→ Your assignment: In your copy, include no images, and write out every entry below exactly as it stands.

→ Extracted records:
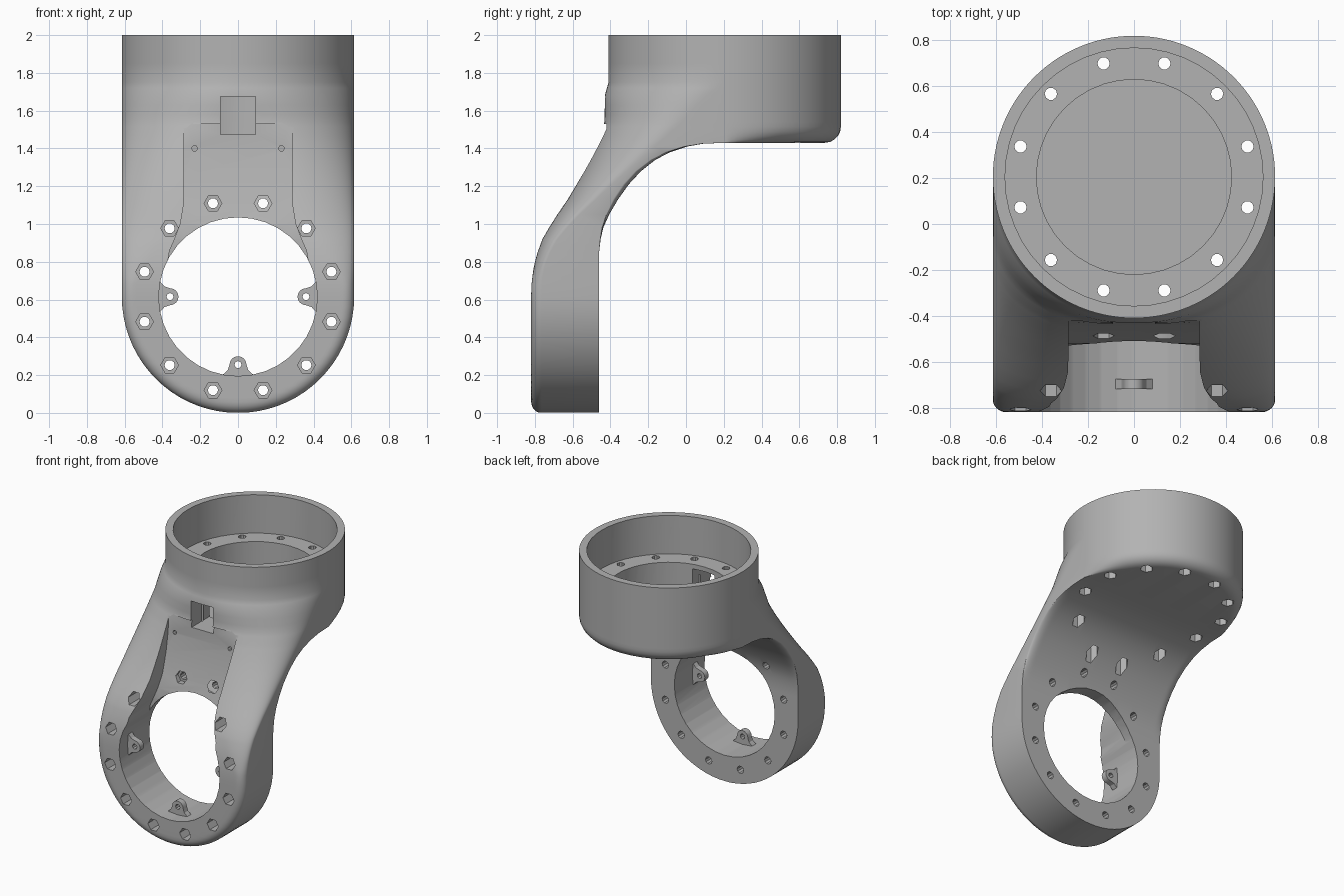
import bpy, bmesh, math
from mathutils import Matrix, Vector

if "Cube" in bpy.data.objects:
    bpy.data.objects.remove(bpy.data.objects["Cube"])

R = 0.615          # outer radius of both cups
CY = 0.205         # centre of the upper cup in y
CZ = 0.615         # centre of the lower ring in z

grey = bpy.data.materials.new("grey plastic")
grey.diffuse_color = (0.45, 0.45, 0.45, 1)
grey.use_nodes = True
grey.node_tree.nodes["Principled BSDF"].inputs["Base Color"].default_value = grey.diffuse_color


def interp(table, v):
    for (a, fa), (b, fb) in zip(table, table[1:]):
        if v <= b:
            return fa + (fb - fa) * max(0, v - a) / (b - a)
    return table[-1][1]


def skin(name, loops):
    """Closed, triangulated solid bridged through loops of equal length."""
    bm = bmesh.new()
    rings = [[bm.verts.new(p) for p in loop] for loop in loops]
    n = len(rings[0])
    for a, b in zip(rings, rings[1:]):
        for i in range(n):
            bm.faces.new((a[i], a[(i + 1) % n], b[(i + 1) % n], b[i]))
    bm.faces.new(rings[0])
    bm.faces.new(rings[-1])
    bmesh.ops.remove_doubles(bm, verts=bm.verts, dist=1e-5)
    bmesh.ops.triangulate(bm, faces=bm.faces)
    bmesh.ops.recalc_face_normals(bm, faces=bm.faces)
    me = bpy.data.meshes.new(name)
    bm.to_mesh(me)
    bm.free()
    ob = bpy.data.objects.new(name, me)
    bpy.context.collection.objects.link(ob)
    me.materials.append(grey)
    return ob


def rod(axis, x, c, lo, hi, r, n):
    """Prism along z (c is y) or along y (c is z)."""
    def ring(h):
        out = []
        for i in range(n):
            a = math.tau * i / n
            u, v = x + r * math.cos(a), c + r * math.sin(a)
            out.append((u, v, h) if axis == 'z' else (u, h, v))
        return out
    return skin("cutter", [ring(lo), ring(hi)])


def cut(target, cutters):
    for c in cutters:
        c.hide_render = True
        m = target.modifiers.new("cut", 'BOOLEAN')
        m.operation, m.solver, m.object = 'DIFFERENCE', 'EXACT', c
        bpy.context.view_layer.objects.active = target
        bpy.ops.object.modifier_apply(modifier=m.name)
        bpy.data.objects.remove(c)


# Side profiles: front ridge and rear arch, y against z
FRONT = [(0, -.82), (.66, -.82), (.75, -.81), (.83, -.793), (.92, -.76), (1.02, -.702),
         (1.12, -.632), (1.2, -.585), (1.28, -.54), (1.36, -.50), (1.45, -.462),
         (1.54, -.432), (1.68, -.43), (1.75, -.41), (2, -.41)]
REAR = [(0, -.46), (.85, -.46), (.92, -.452), (.98, -.438), (1.05, -.407), (1.13, -.36),
        (1.21, -.303), (1.28, -.238), (1.34, -.162), (1.38, -.085), (1.41, .005),
        (1.425, .09), (1.43, CY)]
N = 56


def outline(z, inset=None):
    hw = R if z > CZ else math.sqrt(max(R * R - (CZ - z) ** 2, 1e-5))
    t = min(1, max(0, (z - .7) / 1.05))
    width, depth = .06 + (R - .06) * t ** .85, .055 + (R - .055) * t * t
    # rounded lip of the arch, fading out at both of its ends
    lip = .045 * math.sin(math.pi * (z - .85) / .58) if .85 < z < 1.43 else 0

    def rear(x):
        k = min(1, max(0, (abs(x) - R + .06) / .06))
        return interp(REAR, z - lip * (1 - math.sqrt(1 - k * k)))
    pts = []
    for i in range(N + 1):                       # rounded front edge
        x = hw * math.sin(math.pi * (i / N - .5))
        rho = abs(x) if z > CZ else math.hypot(x, CZ - z)
        k = min(1, max(0, (rho - R + width) / width))
        y = interp(FRONT, z) + depth * (1 - math.sqrt(1 - k * k))
        pts.append((x, min(y, rear(x) - .01), z))
    for i in range(N + 1):                       # flat or round rear
        a = math.pi * (.5 - i / N)
        if inset is None:
            x = hw * math.sin(a)
            pts.append((x, rear(x), z))
        else:
            r = R - inset * min(1, 2 * math.cos(a))
            pts.append((r * math.sin(a), CY + r * math.cos(a), z))
    return pts


# Body: lower ring, arm and upper cup in one skin
zs = [CZ - R * math.cos(math.pi / 2 * i / 18) for i in range(19)]
zs[0] = .001
zs += [.68, .72, .76, .8, .85, .89] + [z for z, _ in REAR[2:]]
loops = [outline(z) for z in zs]
for i in range(6):                               # rounded cup base
    a = math.pi / 2 * i / 5
    loops.append(outline(1.43 + .085 * (1 - math.cos(a)), .085 * (1 - math.sin(a))))
loops += [outline(z, 0) for z in (1.54, 1.58, 1.63, 1.68, 1.72, 1.75, 1.85, 2)]
body = skin("arm_bracket", loops)

# Upper cup: wide bore, inner well and cable window
cut(body, [rod('z', 0, CY, 1.71, 2.2, .562, 48), rod('z', 0, CY, 1.47, 1.8, .425, 40)])
window = [[(x * .092, y, z) for x, y in ((-1, -.7), (1, -.7), (1, -.1), (-1, -.1))]
          for z in (1.475, 1.675)]
cut(body, [skin("window_cutter", window)])

# Lower ring bore and the channel above it
channel = [(.8, .372, -.53), (.86, .362, -.53), (.92, .335, -.53), (1, .305, -.52),
           (1.1, .288, -.49), (1.25, .285, -.452), (1.4, .285, -.427), (1.53, .285, -.42)]
cut(body, [rod('y', 0, CZ, -1, -.25, .42, 36),
           skin("channel_cutter", [[(-w, -1, z), (w, -1, z), (w, f, z), (-w, f, z)]
                                   for z, w, f in channel])])

# Bolt circles with nut pockets on both ends
for i in range(12):
    a = math.radians(15 + 30 * i)
    u, v = .512 * math.cos(a), .512 * math.sin(a)
    pocket = -.46 if v > .45 else -.6
    cut(body, [rod('z', u, CY + v, 1.2, 1.8, .027, 10), rod('z', u, CY + v, 1.0, 1.6, .045, 6),
               rod('y', u, CZ + v, -.9, -.2, .027, 10), rod('y', u, CZ + v, -1, pocket, .047, 6)])
# Small screw holes in the channel
cut(body, [rod('y', s * .23, 1.4, -.6, -.35, .016, 6) for s in (-1, 1)])
body.data.materials.clear()
body.data.materials.append(grey)
parts = [body]

# Gusseted mounting ears inside the lower ring
for name, ang in (("bottom_ear", 0), ("right_ear", 90), ("left_ear", -90)):
    prof = [(-.095, -.425), (.095, -.425), (.055, -.39)]
    prof += [(.045 * math.cos(a), -.36 + .045 * math.sin(a))
             for a in [math.pi * k / 8 for k in range(9)]] + [(-.055, -.39)]
    ear = skin(name, [[(x, y, z) for x, z in prof] for y in (-.72, -.675)])
    cut(ear, [rod('y', 0, -.36, -.8, -.6, .019, 8)])
    turn = Matrix.Rotation(math.radians(-ang), 4, 'Y')
    ear.data.transform(Matrix.Translation(Vector((0, 0, CZ))) @ turn)
    parts.append(ear)

for ob in parts:
    bpy.ops.object.select_all(action='DESELECT')
    ob.select_set(True)
    bpy.context.view_layer.objects.active = ob
    bpy.ops.object.shade_smooth_by_angle(angle=math.radians(30))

→ Expected answer:
import bpy, bmesh, math
from mathutils import Matrix, Vector

if "Cube" in bpy.data.objects:
    bpy.data.objects.remove(bpy.data.objects["Cube"])

R = 0.615          # outer radius of both cups
CY = 0.205         # centre of the upper cup in y
CZ = 0.615         # centre of the lower ring in z

grey = bpy.data.materials.new("grey plastic")
grey.diffuse_color = (0.45, 0.45, 0.45, 1)
grey.use_nodes = True
grey.node_tree.nodes["Principled BSDF"].inputs["Base Color"].default_value = grey.diffuse_color


def interp(table, v):
    for (a, fa), (b, fb) in zip(table, table[1:]):
        if v <= b:
            return fa + (fb - fa) * max(0, v - a) / (b - a)
    return table[-1][1]


def skin(name, loops):
    """Closed, triangulated solid bridged through loops of equal length."""
    bm = bmesh.new()
    rings = [[bm.verts.new(p) for p in loop] for loop in loops]
    n = len(rings[0])
    for a, b in zip(rings, rings[1:]):
        for i in range(n):
            bm.faces.new((a[i], a[(i + 1) % n], b[(i + 1) % n], b[i]))
    bm.faces.new(rings[0])
    bm.faces.new(rings[-1])
    bmesh.ops.remove_doubles(bm, verts=bm.verts, dist=1e-5)
    bmesh.ops.triangulate(bm, faces=bm.faces)
    bmesh.ops.recalc_face_normals(bm, faces=bm.faces)
    me = bpy.data.meshes.new(name)
    bm.to_mesh(me)
    bm.free()
    ob = bpy.data.objects.new(name, me)
    bpy.context.collection.objects.link(ob)
    me.materials.append(grey)
    return ob


def rod(axis, x, c, lo, hi, r, n):
    """Prism along z (c is y) or along y (c is z)."""
    def ring(h):
        out = []
        for i in range(n):
            a = math.tau * i / n
            u, v = x + r * math.cos(a), c + r * math.sin(a)
            out.append((u, v, h) if axis == 'z' else (u, h, v))
        return out
    return skin("cutter", [ring(lo), ring(hi)])


def cut(target, cutters):
    for c in cutters:
        c.hide_render = True
        m = target.modifiers.new("cut", 'BOOLEAN')
        m.operation, m.solver, m.object = 'DIFFERENCE', 'EXACT', c
        bpy.context.view_layer.objects.active = target
        bpy.ops.object.modifier_apply(modifier=m.name)
        bpy.data.objects.remove(c)


# Side profiles: front ridge and rear arch, y against z
FRONT = [(0, -.82), (.66, -.82), (.75, -.81), (.83, -.793), (.92, -.76), (1.02, -.702),
         (1.12, -.632), (1.2, -.585), (1.28, -.54), (1.36, -.50), (1.45, -.462),
         (1.54, -.432), (1.68, -.43), (1.75, -.41), (2, -.41)]
REAR = [(0, -.46), (.85, -.46), (.92, -.452), (.98, -.438), (1.05, -.407), (1.13, -.36),
        (1.21, -.303), (1.28, -.238), (1.34, -.162), (1.38, -.085), (1.41, .005),
        (1.425, .09), (1.43, CY)]
N = 56


def outline(z, inset=None):
    hw = R if z > CZ else math.sqrt(max(R * R - (CZ - z) ** 2, 1e-5))
    t = min(1, max(0, (z - .7) / 1.05))
    width, depth = .06 + (R - .06) * t ** .85, .055 + (R - .055) * t * t
    # rounded lip of the arch, fading out at both of its ends
    lip = .045 * math.sin(math.pi * (z - .85) / .58) if .85 < z < 1.43 else 0

    def rear(x):
        k = min(1, max(0, (abs(x) - R + .06) / .06))
        return interp(REAR, z - lip * (1 - math.sqrt(1 - k * k)))
    pts = []
    for i in range(N + 1):                       # rounded front edge
        x = hw * math.sin(math.pi * (i / N - .5))
        rho = abs(x) if z > CZ else math.hypot(x, CZ - z)
        k = min(1, max(0, (rho - R + width) / width))
        y = interp(FRONT, z) + depth * (1 - math.sqrt(1 - k * k))
        pts.append((x, min(y, rear(x) - .01), z))
    for i in range(N + 1):                       # flat or round rear
        a = math.pi * (.5 - i / N)
        if inset is None:
            x = hw * math.sin(a)
            pts.append((x, rear(x), z))
        else:
            r = R - inset * min(1, 2 * math.cos(a))
            pts.append((r * math.sin(a), CY + r * math.cos(a), z))
    return pts


# Body: lower ring, arm and upper cup in one skin
zs = [CZ - R * math.cos(math.pi / 2 * i / 18) for i in range(19)]
zs[0] = .001
zs += [.68, .72, .76, .8, .85, .89] + [z for z, _ in REAR[2:]]
loops = [outline(z) for z in zs]
for i in range(6):                               # rounded cup base
    a = math.pi / 2 * i / 5
    loops.append(outline(1.43 + .085 * (1 - math.cos(a)), .085 * (1 - math.sin(a))))
loops += [outline(z, 0) for z in (1.54, 1.58, 1.63, 1.68, 1.72, 1.75, 1.85, 2)]
body = skin("arm_bracket", loops)

# Upper cup: wide bore, inner well and cable window
cut(body, [rod('z', 0, CY, 1.71, 2.2, .562, 48), rod('z', 0, CY, 1.47, 1.8, .425, 40)])
window = [[(x * .092, y, z) for x, y in ((-1, -.7), (1, -.7), (1, -.1), (-1, -.1))]
          for z in (1.475, 1.675)]
cut(body, [skin("window_cutter", window)])

# Lower ring bore and the channel above it
channel = [(.8, .372, -.53), (.86, .362, -.53), (.92, .335, -.53), (1, .305, -.52),
           (1.1, .288, -.49), (1.25, .285, -.452), (1.4, .285, -.427), (1.53, .285, -.42)]
cut(body, [rod('y', 0, CZ, -1, -.25, .42, 36),
           skin("channel_cutter", [[(-w, -1, z), (w, -1, z), (w, f, z), (-w, f, z)]
                                   for z, w, f in channel])])

# Bolt circles with nut pockets on both ends
for i in range(12):
    a = math.radians(15 + 30 * i)
    u, v = .512 * math.cos(a), .512 * math.sin(a)
    pocket = -.46 if v > .45 else -.6
    cut(body, [rod('z', u, CY + v, 1.2, 1.8, .027, 10), rod('z', u, CY + v, 1.0, 1.6, .045, 6),
               rod('y', u, CZ + v, -.9, -.2, .027, 10), rod('y', u, CZ + v, -1, pocket, .047, 6)])
# Small screw holes in the channel
cut(body, [rod('y', s * .23, 1.4, -.6, -.35, .016, 6) for s in (-1, 1)])
body.data.materials.clear()
body.data.materials.append(grey)
parts = [body]

# Gusseted mounting ears inside the lower ring
for name, ang in (("bottom_ear", 0), ("right_ear", 90), ("left_ear", -90)):
    prof = [(-.095, -.425), (.095, -.425), (.055, -.39)]
    prof += [(.045 * math.cos(a), -.36 + .045 * math.sin(a))
             for a in [math.pi * k / 8 for k in range(9)]] + [(-.055, -.39)]
    ear = skin(name, [[(x, y, z) for x, z in prof] for y in (-.72, -.675)])
    cut(ear, [rod('y', 0, -.36, -.8, -.6, .019, 8)])
    turn = Matrix.Rotation(math.radians(-ang), 4, 'Y')
    ear.data.transform(Matrix.Translation(Vector((0, 0, CZ))) @ turn)
    parts.append(ear)

for ob in parts:
    bpy.ops.object.select_all(action='DESELECT')
    ob.select_set(True)
    bpy.context.view_layer.objects.active = ob
    bpy.ops.object.shade_smooth_by_angle(angle=math.radians(30))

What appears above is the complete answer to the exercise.